To bleep or not to bleep: Which dirty words can be uttered on broadcast TV?

March 12, 2007, 8:20 PM UTC

The most important broadcast decency case in a generation is due to be decided any day now by a federal appeals court in New York. I wrote an article about the case, called “Bleep Deprivation,” which is available on page 53 of the current (“March 19, 2007”) issue of Fortune magazine (the one with “America’s Most Admired Companies” on the cover). Alternatively, you can also see it by going to page 53 of Fortune‘s free (and pretty neat) digital edition, which is available here.

The last time the U.S. Supreme Court reviewed the power of the FCC to punish “indecency” on broadcast TV was a generation ago, in the landmark 1978 case known as FCC v. Pacifica Foundation. The Court was then ruling on whether the FCC was empowered (consistent with First Amendment free-speech guarantees) to punish a New York radio station for having broadcast an expletive-studded George Carlin skit at two in the afternoon. (It was his 1973 “Filthy Words” skit, which was an expanded version of his 1972 monologue, “Seven Words You Can Never Say on Television.” You can read the skit in question if you click on the Court’s Pacifica ruling here, and scroll to the Appendix at the end of Justice Stevens’s opinion.) The Court ultimately decided, by a bare 5-4 vote, that the FCC could punish the radio station, but the precise meaning of the ruling was always confusing, since no opinion won support from a majority of the justices.
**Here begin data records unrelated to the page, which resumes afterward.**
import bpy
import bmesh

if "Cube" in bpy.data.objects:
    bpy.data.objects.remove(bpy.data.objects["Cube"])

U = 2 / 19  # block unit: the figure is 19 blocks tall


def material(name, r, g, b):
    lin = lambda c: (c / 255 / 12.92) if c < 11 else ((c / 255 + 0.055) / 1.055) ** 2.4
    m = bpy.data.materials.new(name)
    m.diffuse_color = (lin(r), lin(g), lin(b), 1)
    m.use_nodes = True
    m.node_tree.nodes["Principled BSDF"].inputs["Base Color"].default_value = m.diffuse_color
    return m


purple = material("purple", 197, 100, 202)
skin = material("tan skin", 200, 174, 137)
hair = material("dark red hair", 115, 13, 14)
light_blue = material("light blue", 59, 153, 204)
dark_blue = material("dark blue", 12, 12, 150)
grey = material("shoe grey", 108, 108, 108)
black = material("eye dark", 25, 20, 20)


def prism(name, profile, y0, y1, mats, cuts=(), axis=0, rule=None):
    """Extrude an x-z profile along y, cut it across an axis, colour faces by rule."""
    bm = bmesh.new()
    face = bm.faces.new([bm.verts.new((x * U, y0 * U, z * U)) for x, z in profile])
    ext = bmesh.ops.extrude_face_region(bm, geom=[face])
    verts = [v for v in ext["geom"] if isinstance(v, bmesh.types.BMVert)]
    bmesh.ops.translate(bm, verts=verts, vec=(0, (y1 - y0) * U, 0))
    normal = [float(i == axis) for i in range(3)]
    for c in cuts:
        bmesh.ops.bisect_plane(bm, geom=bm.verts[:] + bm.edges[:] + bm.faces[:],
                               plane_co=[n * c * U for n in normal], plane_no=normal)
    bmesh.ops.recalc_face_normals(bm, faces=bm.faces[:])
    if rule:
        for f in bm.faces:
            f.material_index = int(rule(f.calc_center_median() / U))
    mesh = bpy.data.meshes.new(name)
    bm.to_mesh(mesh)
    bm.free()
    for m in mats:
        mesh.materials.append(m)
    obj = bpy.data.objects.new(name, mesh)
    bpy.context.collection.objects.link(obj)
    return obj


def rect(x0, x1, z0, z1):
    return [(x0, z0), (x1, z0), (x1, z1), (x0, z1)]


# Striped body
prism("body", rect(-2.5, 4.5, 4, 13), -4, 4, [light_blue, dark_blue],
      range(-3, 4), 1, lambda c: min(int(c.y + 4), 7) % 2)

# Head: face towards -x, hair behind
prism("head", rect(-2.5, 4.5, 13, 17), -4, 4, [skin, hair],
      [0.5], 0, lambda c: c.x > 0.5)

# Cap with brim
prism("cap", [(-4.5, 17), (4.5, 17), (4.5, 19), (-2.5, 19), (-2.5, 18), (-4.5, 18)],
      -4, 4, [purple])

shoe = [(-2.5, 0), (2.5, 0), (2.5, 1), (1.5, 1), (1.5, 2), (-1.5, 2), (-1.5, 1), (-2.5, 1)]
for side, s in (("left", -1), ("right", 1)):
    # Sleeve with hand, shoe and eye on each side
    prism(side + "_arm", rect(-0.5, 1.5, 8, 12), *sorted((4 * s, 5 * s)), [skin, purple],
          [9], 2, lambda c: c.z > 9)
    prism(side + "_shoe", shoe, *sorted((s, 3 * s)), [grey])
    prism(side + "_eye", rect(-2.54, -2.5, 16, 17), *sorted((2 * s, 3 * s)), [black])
Perhaps because of the narrowness and opacity of the ruling, the FCC had invoked its power to punish dirty words sparingly thereafter — until March 2004. Then, after a series of incidents in which celebrities like Cher, Bono, and Nicole Richie used expletives on live award shows, topped off by the February 2004 Wardrobe Malfunction incident during the half-time of Super Bowl XXXVIII, the FCC adopted a tougher stance. Its crackdown prompted the case that was argued before the U.S. Court of Appeals for the Second Circuit last December — involving the Cher and Richie incidents — which has raised the question of whether Pacifica is even still good law. (A lot has changed since then, including social mores, the composition of the Court, and technology.)
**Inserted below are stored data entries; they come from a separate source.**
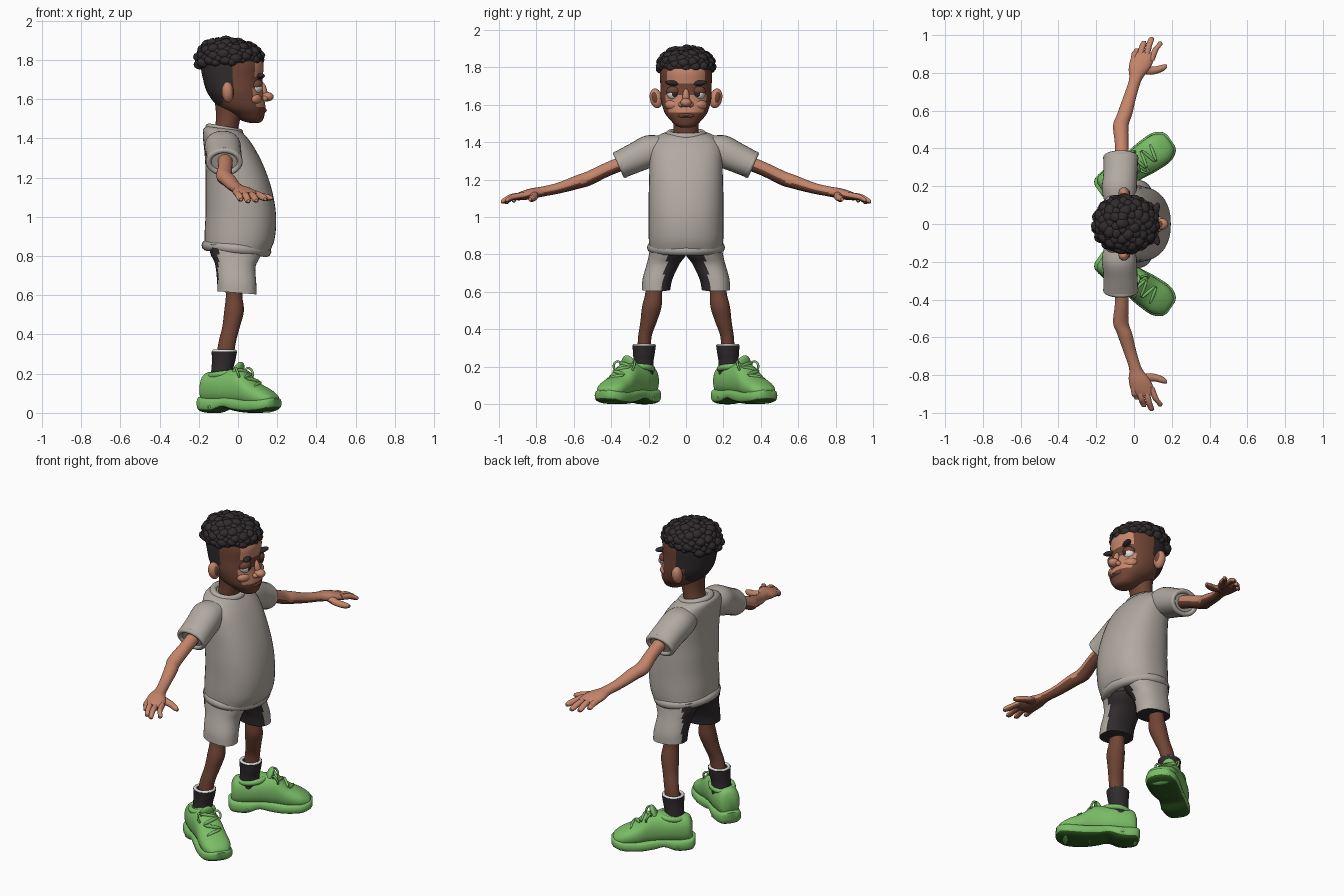
import bpy, bmesh, math
from mathutils import Matrix, Vector, Euler

if "Cube" in bpy.data.objects:
    bpy.data.objects.remove(bpy.data.objects["Cube"], do_unlink=True)


def material(name, *rgb):
    m = bpy.data.materials.new(name)
    m.use_nodes = True
    m.diffuse_color = (*rgb, 1)
    m.node_tree.nodes["Principled BSDF"].inputs["Base Color"].default_value = (*rgb, 1)
    return m


LIGHT = material("light skin", .56, .235, .145)
DARK = material("dark skin", .16, .058, .036)
CLOTH = material("warm grey cloth", .44, .4, .36)
BLACK = material("soft black", .03, .024, .026)
WHITE = material("white", .75, .74, .72)
GREEN = material("shoe green", .195, .51, .133)
SOLE = material("sole green", .03, .1, .016)
parts = []


def finish(name, bm, mats, rule=None, M=None):
    """Turn a bmesh into an object, colouring faces by rule(centre, normal)."""
    if M:
        bm.transform(M)
    bmesh.ops.recalc_face_normals(bm, faces=bm.faces)
    for f in bm.faces:
        f.material_index = rule(f.calc_center_median(), f.normal) if rule else 0
    me = bpy.data.meshes.new(name)
    bm.to_mesh(me)
    bm.free()
    for m in mats:
        me.materials.append(m)
    ob = bpy.data.objects.new(name, me)
    bpy.context.collection.objects.link(ob)
    parts.append(ob)
    return ob


def loft(name, stations, u, v, mats, rule=None, M=None, seg=28, power=2, steps=5):
    """Smooth skin through stations (x, y, z, half size on u, half size on v)."""
    u, v = Vector(u), Vector(v)
    pts = [stations[0], *stations, stations[-1]]
    rows = []
    for i in range(1, len(pts) - 2):
        a, b, c, d = pts[i - 1:i + 3]
        for k in range(steps):
            t = k / steps
            rows.append([.5 * (2 * q + (r - p) * t + (2 * p - 5 * q + 4 * r - s) * t * t
                               + (3 * q - p - 3 * r + s) * t ** 3)
                         for p, q, r, s in zip(a, b, c, d)])
    rows.append(stations[-1])
    bm = bmesh.new()
    rings = []
    for x, y, z, a, b in rows:
        ring = []
        for k in range(seg):
            t = math.tau * k / seg
            co, si = math.cos(t), math.sin(t)
            p = u * (a * math.copysign(abs(co) ** (2 / power), co)) \
                + v * (b * math.copysign(abs(si) ** (2 / power), si))
            ring.append(bm.verts.new(Vector((x, y, z)) + p))
        rings.append(ring)
    for r, q in zip(rings, rings[1:]):
        for k in range(seg):
            n = (k + 1) % seg
            bm.faces.new((r[k], r[n], q[n], q[k]))
    bm.faces.new(rings[0])
    bm.faces.new(rings[-1])
    return finish(name, bm, mats, rule, M)


def place(c, size, rot=(0, 0, 0)):
    return Matrix.LocRotScale(Vector(c), Euler([math.radians(a) for a in rot]), Vector(size))


def ball(name, c, size, mat, rot=(0, 0, 0), M=Matrix()):
    bm = bmesh.new()
    bmesh.ops.create_uvsphere(bm, u_segments=20, v_segments=12, radius=1)
    return finish(name, bm, [mat], M=M @ place(c, size, rot))


def ring(name, c, rx, ry, r, mat, rot=(0, 0, 0), M=Matrix()):
    bm = bmesh.new()
    n, m = 36, 10
    grid = [[bm.verts.new(((rx + r * math.cos(b)) * math.cos(a),
                           (ry + r * math.cos(b)) * math.sin(a), r * math.sin(b)))
             for b in (math.tau * j / m for j in range(m))]
            for a in (math.tau * i / n for i in range(n))]
    for i in range(n):
        for j in range(m):
            bm.faces.new((grid[i][j], grid[(i + 1) % n][j],
                          grid[(i + 1) % n][(j + 1) % m], grid[i][(j + 1) % m]))
    return finish(name, bm, [mat], M=M @ place(c, (1, 1, 1), rot))


def upright(rows):
    """Rows of (z, back x, front x, half width) as loft stations."""
    return [((a + b) / 2, 0, z, (b - a) / 2, w) for z, a, b, w in rows]


X, Y, Z = (1, 0, 0), (0, 1, 0), (0, 0, 1)

# Shirt body, hem and collar
loft("shirt_body", upright([
    (.83, -.17, .155, .195), (.9, -.17, .185, .2), (1, -.165, .195, .2), (1.1, -.165, .185, .2),
    (1.2, -.165, .16, .197), (1.3, -.17, .12, .195), (1.38, -.178, .075, .19),
    (1.43, -.178, .035, .155), (1.45, -.16, .01, .115)]),
    (1, 0, -.12), Y, [CLOTH], power=2.3, seg=40)
ring("shirt_hem", (-.008, 0, .838), .15, .18, .029, CLOTH, (0, 6, 0))
ring("shirt_collar", (-.07, 0, 1.443), .078, .09, .02, CLOTH, (0, 10, 0))

# Neck and head: hair at the back, lighter skin where the face looks forward
loft("neck", [(-.07, 0, 1.4, .06, .07), (-.05, 0, 1.5, .062, .068), (-.04, 0, 1.6, .08, .08)],
     X, Y, [DARK])


def head_rule(c, n):
    if c.z > 1.79 or (c.z > 1.67 and c.x < -.03) or (c.z > 1.565 and c.x < -.075):
        return 2
    return 0 if n.x > .62 and 1.56 < c.z and not 1.65 < c.z < 1.71 else 1


loft("head", upright([
    (1.478, .06, .105, .025), (1.49, .02, .125, .055), (1.52, -.03, .135, .085),
    (1.56, -.1, .14, .115), (1.63, -.155, .128, .135), (1.7, -.178, .125, .137),
    (1.78, -.19, .13, .138), (1.84, -.17, .1, .12), (1.88, -.1, .04, .06)]),
    X, Y, [LIGHT, DARK, BLACK], head_rule, seg=48, power=2.15, steps=6)
ball("nose", (.148, 0, 1.612), (.034, .03, .024), LIGHT)
ball("nose_bridge", (.128, 0, 1.645), (.02, .018, .045), LIGHT, (0, -15, 0))
ball("lips", (.128, 0, 1.543), (.018, .045, .014), DARK)

# Smile line
loft("smile", [(.142 - 9 * y * y, y, 1.541 + 5 * y * y, .005, .004)
               for y in (-.05, -.025, 0, .025, .05)], X, Z, [BLACK], seg=8)

# Curly hair: a rounded cap covered in small tufts
ball("hair_cap", (-.045, 0, 1.815), (.155, .143, .09), BLACK)
bm = bmesh.new()
count = 120
for i in range(count):
    h = (i + .5) / count
    a = i * 2.39996
    reach = (1 - h ** 3) ** .5
    c = (-.045 + .15 * reach * math.cos(a), .133 * reach * math.sin(a),
         1.785 + .11 * h - .03 * reach * math.cos(a) * (h - .5))
    grow = .027 + .006 * math.sin(i * 1.7)
    bmesh.ops.create_icosphere(bm, subdivisions=2, radius=1,
                               matrix=place(c, (grow * 1.15, grow, grow * .85), (0, 0, i * 47)))
finish("hair_curls", bm, [BLACK])

# Everything below is made once on the left and mirrored afterwards
first_pair = len(parts)
ball("left_ear", (-.052, .16, 1.635), (.03, .034, .054), LIGHT, (-12, 0, 15))
ball("left_ear_hollow", (-.034, .166, 1.638), (.014, .018, .033), DARK, (-12, 0, 15))
ball("left_eye", (.09, .066, 1.66), (.034, .036, .034), WHITE)
ball("left_pupil", (.117, .062, 1.66), (.009, .017, .018), BLACK)
ball("left_eyelid", (.092, .066, 1.672), (.035, .04, .028), DARK, (0, -20, 0))
ball("left_brow", (.112, .07, 1.716), (.02, .046, .014), BLACK, (6, 0, -22))
ball("left_cheek", (.085, .07, 1.6), (.035, .045, .03), LIGHT, (0, 0, 25))
ball("left_nostril", (.133, .024, 1.602), (.02, .016, .015), LIGHT)

# Sleeve and arm with hand
tilt = (0, .41, .91)
loft("left_sleeve", [(-.075, .1, 1.375, .075, .065), (-.078, .18, 1.358, .092, .085),
                     (-.072, .27, 1.318, .09, .08), (-.07, .35, 1.281, .092, .074)],
     X, tilt, [CLOTH], power=2.2)
ring("left_cuff", (-.07, .35, 1.281), .08, .063, .014, CLOTH, (-114, 0, 0))


def skin_rule(c, n):
    return 1 if n.z < -.25 else 0


SKIN = [LIGHT, DARK]
loft("left_arm", [
    (-.065, .32, 1.295, .038, .038), (-.065, .42, 1.255, .036, .037), (-.07, .52, 1.207, .041, .038),
    (-.05, .58, 1.187, .04, .036), (-.02, .68, 1.155, .034, .029), (.008, .765, 1.137, .034, .027),
    (.027, .82, 1.127, .055, .028), (.043, .87, 1.115, .062, .025), (.055, .905, 1.107, .054, .018)],
    X, (0, .3, .95), SKIN, skin_rule)
fingers = {"little": (-.003, .012, .93, 1.088), "ring": (.03, .05, .97, 1.08),
           "middle": (.063, .09, .99, 1.083), "index": (.092, .135, .965, 1.09)}
for name, (x, tip, end, low) in fingers.items():
    loft(f"left_{name}_finger", [
        (x, .865, 1.117, .016, .017), ((x + tip) / 2, (.88 + end) / 2, 1.107, .0165, .017),
        (tip, end - .015, low + .004, .0155, .015), (tip + .003, end, low, .008, .007)],
        X, Z, SKIN, skin_rule, seg=14)
loft("left_thumb", [(.04, .82, 1.123, .028, .022), (.1, .812, 1.108, .021, .019),
                    (.15, .825, 1.098, .018, .017), (.175, .835, 1.095, .009, .009)],
     Y, Z, SKIN, skin_rule, seg=14)

# Shorts leg with dark inner panel
loft("left_shorts_leg", [
    (-.005, .16, .612, .1, .076), (-.007, .152, .67, .1, .08), (-.014, .122, .75, .103, .088),
    (-.015, .098, .8, .125, .1), (-.01, .09, .85, .14, .1)],
    (1, 0, -.08), Y, [CLOTH, BLACK],
    lambda c, n: 1 if c.y < .1 + (.78 - c.z) * .2 or n.z < -.6 or c.x < -.1 else 0,
    seg=40, power=2.3)

# Leg and sock
loft("left_leg", [
    (-.02, .165, .68, .05, .055), (-.02, .172, .6, .042, .045), (-.02, .183, .52, .05, .052),
    (-.035, .2, .44, .045, .044), (-.055, .22, .36, .044, .036), (-.07, .225, .26, .045, .036)],
    X, Y, [DARK])
loft("left_sock", [(-.085, .23, .13, .06, .06), (-.08, .228, .22, .056, .054),
                   (-.073, .225, .27, .06, .058), (-.07, .224, .314, .065, .063)], X, Y, [BLACK])
ring("left_sock_rim", (-.07, .224, .314), .054, .052, .009, WHITE)

# Shoe, modelled along its own length and turned outward
turn = Matrix.Translation((.003, .308, 0)) @ Matrix.Rotation(math.radians(35), 4, "Z")
loft("left_shoe_upper", [
    (-.215, 0, .11, .04, .05), (-.19, 0, .125, .064, .08), (-.1, 0, .13, .077, .085),
    (-.03, 0, .132, .077, .09), (.03, 0, .125, .078, .09), (.1, 0, .095, .083, .065),
    (.17, 0, .078, .08, .047), (.215, 0, .066, .055, .03), (.228, 0, .06, .03, .015)],
    Y, Z, [GREEN], M=turn, power=2.3)
loft("left_shoe_sole", [
    (-.232, 0, .055, .035, .025), (-.21, 0, .045, .065, .04), (-.13, 0, .04, .078, .04),
    (-.06, 0, .053, .075, .03), (0, 0, .045, .08, .036), (.08, 0, .036, .09, .036),
    (.17, 0, .039, .09, .036), (.22, 0, .048, .065, .03), (.236, 0, .052, .035, .02)],
    Y, Z, [GREEN, SOLE], lambda c, n: 1 if n.z < -.55 else 0, M=turn, power=3)
for i, x in enumerate((-.2, -.13, .05, .12, .18)):
    ball(f"left_tread_{i + 1}", (x, 0, .03), (.026, .083 if i else .06, .028), GREEN, M=turn)
ring("left_shoe_collar", (-.1, -.008, .195), .072, .06, .016, GREEN, (0, -7, 0), turn)
ball("left_shoe_tongue", (-.005, 0, .205), (.02, .045, .06), GREEN, (0, 22, 0), turn)
for i in range(4):
    ball(f"left_lace_{i + 1}", (.03 + i * .03, 0, .212 - i * .022), (.009, .05, .011), GREEN,
         (12 * (-1) ** i, 0, 14 * (-1) ** i), turn)
for side, word in ((-1, "inner"), (1, "outer")):
    ring(f"left_lace_loop_{word}", (.03, side * .052, .205), .026, .018, .006, GREEN,
         (side * 35, 65, 0), turn)

# Mirror the paired parts to the other side
for ob in parts[first_pair:]:
    me = ob.data.copy()
    me.transform(Matrix.Diagonal((1, -1, 1, 1)))
    me.flip_normals()
    twin = bpy.data.objects.new(ob.name.replace("left", "right"), me)
    bpy.context.collection.objects.link(twin)
    parts.append(twin)

# Smooth shading with sharp edges kept
bpy.ops.object.select_all(action="DESELECT")
for ob in parts:
    ob.select_set(True)
bpy.context.view_layer.objects.active = parts[0]
bpy.ops.object.shade_smooth_by_angle(angle=math.radians(45))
If you do look at the story, let me know how you think the Court should rule.